WORK INSTRUCTIONS> When you restate the records, do so word for word and omit any picture they contain.
BEGIN
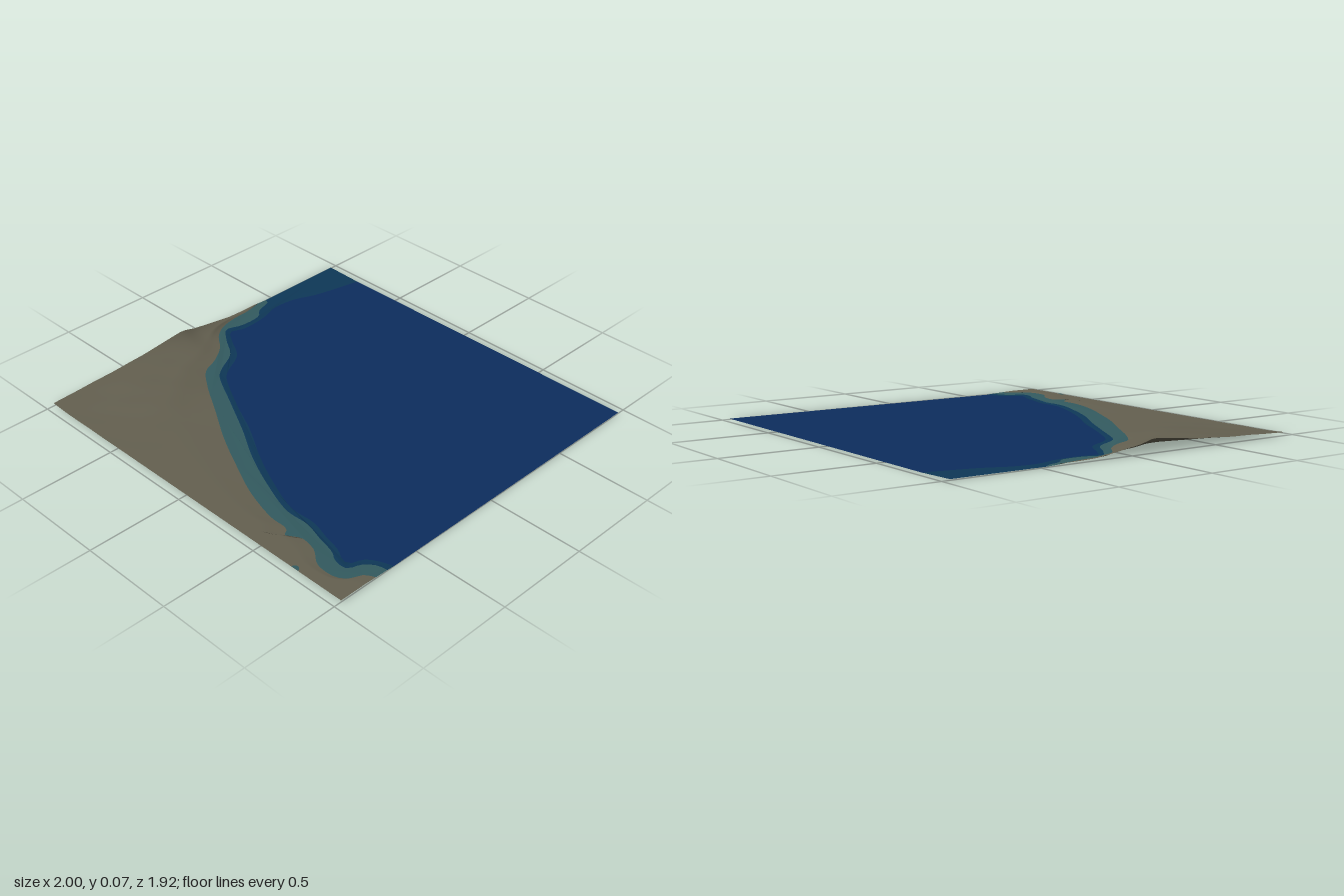
import * as THREE from 'three';

const HALF_Z = 0.96;
const SEGMENTS = 96, CORNER = 40, ROWS = 14;
const { lerp, smoothstep } = THREE.MathUtils;

const mat = (name, color) => {
  const m = new THREE.MeshStandardMaterial({ color, side: THREE.DoubleSide });
  m.name = name;
  return m;
};

// Smooth, evenly sampled contour at height y from [x, z] pairs
function contour(pairs, y) {
  const curve = new THREE.CatmullRomCurve3(pairs.map(([x, z]) => new THREE.Vector3(x, y, z)));
  return curve.getSpacedPoints(SEGMENTS);
}

// Contours from the dry shore outwards to deep water
const shore = contour([
  [-1, -0.4], [-0.98, -0.3], [-0.975, -0.2], [-0.95, -0.1], [-0.9, -0.03], [-0.81, 0.04],
  [-0.74, 0.14], [-0.7, 0.23], [-0.6, 0.31], [-0.4, 0.43], [-0.2, 0.55], [0, 0.65],
  [0.2, 0.74], [0.4, 0.795], [0.5, 0.8], [0.53, 0.84], [0.56, 0.84], [0.58, 0.8],
  [0.68, 0.81], [0.77, 0.87], [0.88, 0.87], [0.93, 0.83], [0.95, 0.78], [1, 0.75],
], 0.007);
const dropOff = contour([
  [-1, -0.46], [-0.975, -0.45], [-0.945, -0.36], [-0.905, -0.32], [-0.9, -0.19], [-0.925, -0.11],
  [-0.85, -0.04], [-0.73, 0.04], [-0.66, 0.16], [-0.62, 0.21], [-0.4, 0.33], [-0.19, 0.44],
  [0, 0.55], [0.2, 0.64], [0.41, 0.71], [0.54, 0.71], [0.65, 0.74], [0.75, 0.765],
  [0.8, 0.795], [0.87, 0.795], [0.9, 0.73], [0.95, 0.69], [1, 0.68],
], 0.004);
const deepEdge = contour([
  [-0.79, -0.96], [-0.85, -0.7], [-0.9, -0.57], [-0.91, -0.44], [-0.88, -0.34], [-0.87, -0.18],
  [-0.895, -0.11], [-0.83, -0.06], [-0.7, 0.02], [-0.63, 0.14], [-0.59, 0.19], [-0.38, 0.31],
  [-0.17, 0.41], [0.02, 0.52], [0.21, 0.61], [0.41, 0.68], [0.55, 0.68], [0.66, 0.71],
  [0.76, 0.735], [0.8, 0.76], [0.85, 0.765], [0.88, 0.7], [0.94, 0.66], [1, 0.64],
], 0.001);

// Ridge height along the left edge
const ridge = [[-0.4, 0.008], [-0.2, 0.012], [-0.05, 0.034], [0.05, 0.047], [0.12, 0.067],
  [0.15, 0.067], [0.25, 0.055], [0.4, 0.041], [0.6, 0.03], [0.96, 0.016]];
function ridgeHeight(z) {
  for (let i = 1; i < ridge.length; i++) {
    const [z0, h0] = ridge[i - 1], [z1, h1] = ridge[i];
    if (z <= z1) return lerp(h0, h1, Math.max(0, (z - z0) / (z1 - z0)));
  }
  return ridge[ridge.length - 1][1];
}

// Low plain, a plateau beside the hill, and the ridge falling away from the left edge
function landHeight(x, z) {
  const plateau = 0.011 * (1 - smoothstep(x, -0.64, -0.48))
    * smoothstep(z, 0, 0.25) * (1 - smoothstep(z, 0.5, 0.9));
  const low = 0.01 + plateau;
  const ripple = 0.0012 * Math.sin(x * 23 + z * 9) * Math.sin(z * 19) * (1 - smoothstep(x, -0.7, -0.3));
  return low + ripple + (ridgeHeight(z) - low) * Math.exp(-(x + 1) / 0.06);
}

function surface(points, index, material, name) {
  const geo = new THREE.BufferGeometry().setFromPoints(points);
  geo.setIndex(index);
  geo.computeVertexNormals();
  const mesh = new THREE.Mesh(geo, material);
  mesh.name = name;
  return mesh;
}

// Fills a closed outline, facing up
function fill(outline, material, name) {
  let flat = outline.map((p) => new THREE.Vector2(p.x, -p.z));
  if (THREE.ShapeUtils.isClockWise(flat)) {
    outline = [...outline].reverse();
    flat.reverse();
  }
  return surface(outline, THREE.ShapeUtils.triangulateShape(flat, []).flat(), material, name);
}

// Land lofted from the shore to the left and front edges
function buildLand(material) {
  const points = [], index = [];
  for (let i = 0; i <= SEGMENTS; i++) {
    const s = shore[i];
    const edge = i <= CORNER
      ? [-1, lerp(-0.4, HALF_Z, i / CORNER)]
      : [lerp(-1, 1, (i - CORNER) / (SEGMENTS - CORNER)), HALF_Z];
    for (let j = 0; j <= ROWS; j++) {
      const t = j / ROWS;
      const x = lerp(s.x, edge[0], t), z = lerp(s.z, edge[1], t);
      points.push(new THREE.Vector3(x, lerp(s.y, landHeight(x, z), Math.min(1, t * 3.5)), z));
      if (i < SEGMENTS && j < ROWS) {
        const a = i * (ROWS + 1) + j, b = a + ROWS + 1;
        index.push(a, a + 1, b, b, a + 1, b + 1);
      }
    }
  }
  return surface(points, index, material, 'land');
}

export function createModel() {
  const group = new THREE.Group();
  group.name = 'coastalTerrain';
  const deep = mat('deepWater', 0x0d2d5e);
  const shelf = mat('shelfWater', 0x0e3858);
  const shallow = mat('shallowWater', 0x335b60);
  const earth = mat('earth', 0x646050);

  const backLeft = new THREE.Vector3(-1, 0.006, -HALF_Z);
  const backRight = new THREE.Vector3(1, 0.005, -HALF_Z);

  group.add(
    buildLand(earth),
    fill([...shore, ...[...dropOff].reverse()], shallow, 'shallows'),
    fill([backLeft, ...dropOff, ...[...deepEdge].reverse()], shelf, 'shelf'),
    fill([...deepEdge, backRight], deep, 'deepSea'),
  );

  // Small pool at the front edge
  const pool = new THREE.Mesh(new THREE.CircleGeometry(0.02, 12, 0, Math.PI), shallow);
  pool.name = 'pool';
  pool.rotation.x = -Math.PI / 2;
  pool.position.set(0.72, 0.0115, HALF_Z);
  group.add(pool);

  // Stand the lowest point on the ground
  const drop = new THREE.Box3().setFromObject(group).min.y;
  group.children.forEach((m) => { m.position.y -= drop; });
  return group;
}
END
TASK SOLUTION>
import * as THREE from 'three';

const HALF_Z = 0.96;
const SEGMENTS = 96, CORNER = 40, ROWS = 14;
const { lerp, smoothstep } = THREE.MathUtils;

const mat = (name, color) => {
  const m = new THREE.MeshStandardMaterial({ color, side: THREE.DoubleSide });
  m.name = name;
  return m;
};

// Smooth, evenly sampled contour at height y from [x, z] pairs
function contour(pairs, y) {
  const curve = new THREE.CatmullRomCurve3(pairs.map(([x, z]) => new THREE.Vector3(x, y, z)));
  return curve.getSpacedPoints(SEGMENTS);
}

// Contours from the dry shore outwards to deep water
const shore = contour([
  [-1, -0.4], [-0.98, -0.3], [-0.975, -0.2], [-0.95, -0.1], [-0.9, -0.03], [-0.81, 0.04],
  [-0.74, 0.14], [-0.7, 0.23], [-0.6, 0.31], [-0.4, 0.43], [-0.2, 0.55], [0, 0.65],
  [0.2, 0.74], [0.4, 0.795], [0.5, 0.8], [0.53, 0.84], [0.56, 0.84], [0.58, 0.8],
  [0.68, 0.81], [0.77, 0.87], [0.88, 0.87], [0.93, 0.83], [0.95, 0.78], [1, 0.75],
], 0.007);
const dropOff = contour([
  [-1, -0.46], [-0.975, -0.45], [-0.945, -0.36], [-0.905, -0.32], [-0.9, -0.19], [-0.925, -0.11],
  [-0.85, -0.04], [-0.73, 0.04], [-0.66, 0.16], [-0.62, 0.21], [-0.4, 0.33], [-0.19, 0.44],
  [0, 0.55], [0.2, 0.64], [0.41, 0.71], [0.54, 0.71], [0.65, 0.74], [0.75, 0.765],
  [0.8, 0.795], [0.87, 0.795], [0.9, 0.73], [0.95, 0.69], [1, 0.68],
], 0.004);
const deepEdge = contour([
  [-0.79, -0.96], [-0.85, -0.7], [-0.9, -0.57], [-0.91, -0.44], [-0.88, -0.34], [-0.87, -0.18],
  [-0.895, -0.11], [-0.83, -0.06], [-0.7, 0.02], [-0.63, 0.14], [-0.59, 0.19], [-0.38, 0.31],
  [-0.17, 0.41], [0.02, 0.52], [0.21, 0.61], [0.41, 0.68], [0.55, 0.68], [0.66, 0.71],
  [0.76, 0.735], [0.8, 0.76], [0.85, 0.765], [0.88, 0.7], [0.94, 0.66], [1, 0.64],
], 0.001);

// Ridge height along the left edge
const ridge = [[-0.4, 0.008], [-0.2, 0.012], [-0.05, 0.034], [0.05, 0.047], [0.12, 0.067],
  [0.15, 0.067], [0.25, 0.055], [0.4, 0.041], [0.6, 0.03], [0.96, 0.016]];
function ridgeHeight(z) {
  for (let i = 1; i < ridge.length; i++) {
    const [z0, h0] = ridge[i - 1], [z1, h1] = ridge[i];
    if (z <= z1) return lerp(h0, h1, Math.max(0, (z - z0) / (z1 - z0)));
  }
  return ridge[ridge.length - 1][1];
}

// Low plain, a plateau beside the hill, and the ridge falling away from the left edge
function landHeight(x, z) {
  const plateau = 0.011 * (1 - smoothstep(x, -0.64, -0.48))
    * smoothstep(z, 0, 0.25) * (1 - smoothstep(z, 0.5, 0.9));
  const low = 0.01 + plateau;
  const ripple = 0.0012 * Math.sin(x * 23 + z * 9) * Math.sin(z * 19) * (1 - smoothstep(x, -0.7, -0.3));
  return low + ripple + (ridgeHeight(z) - low) * Math.exp(-(x + 1) / 0.06);
}

function surface(points, index, material, name) {
  const geo = new THREE.BufferGeometry().setFromPoints(points);
  geo.setIndex(index);
  geo.computeVertexNormals();
  const mesh = new THREE.Mesh(geo, material);
  mesh.name = name;
  return mesh;
}

// Fills a closed outline, facing up
function fill(outline, material, name) {
  let flat = outline.map((p) => new THREE.Vector2(p.x, -p.z));
  if (THREE.ShapeUtils.isClockWise(flat)) {
    outline = [...outline].reverse();
    flat.reverse();
  }
  return surface(outline, THREE.ShapeUtils.triangulateShape(flat, []).flat(), material, name);
}

// Land lofted from the shore to the left and front edges
function buildLand(material) {
  const points = [], index = [];
  for (let i = 0; i <= SEGMENTS; i++) {
    const s = shore[i];
    const edge = i <= CORNER
      ? [-1, lerp(-0.4, HALF_Z, i / CORNER)]
      : [lerp(-1, 1, (i - CORNER) / (SEGMENTS - CORNER)), HALF_Z];
    for (let j = 0; j <= ROWS; j++) {
      const t = j / ROWS;
      const x = lerp(s.x, edge[0], t), z = lerp(s.z, edge[1], t);
      points.push(new THREE.Vector3(x, lerp(s.y, landHeight(x, z), Math.min(1, t * 3.5)), z));
      if (i < SEGMENTS && j < ROWS) {
        const a = i * (ROWS + 1) + j, b = a + ROWS + 1;
        index.push(a, a + 1, b, b, a + 1, b + 1);
      }
    }
  }
  return surface(points, index, material, 'land');
}

export function createModel() {
  const group = new THREE.Group();
  group.name = 'coastalTerrain';
  const deep = mat('deepWater', 0x0d2d5e);
  const shelf = mat('shelfWater', 0x0e3858);
  const shallow = mat('shallowWater', 0x335b60);
  const earth = mat('earth', 0x646050);

  const backLeft = new THREE.Vector3(-1, 0.006, -HALF_Z);
  const backRight = new THREE.Vector3(1, 0.005, -HALF_Z);

  group.add(
    buildLand(earth),
    fill([...shore, ...[...dropOff].reverse()], shallow, 'shallows'),
    fill([backLeft, ...dropOff, ...[...deepEdge].reverse()], shelf, 'shelf'),
    fill([...deepEdge, backRight], deep, 'deepSea'),
  );

  // Small pool at the front edge
  const pool = new THREE.Mesh(new THREE.CircleGeometry(0.02, 12, 0, Math.PI), shallow);
  pool.name = 'pool';
  pool.rotation.x = -Math.PI / 2;
  pool.position.set(0.72, 0.0115, HALF_Z);
  group.add(pool);

  // Stand the lowest point on the ground
  const drop = new THREE.Box3().setFromObject(group).min.y;
  group.children.forEach((m) => { m.position.y -= drop; });
  return group;
}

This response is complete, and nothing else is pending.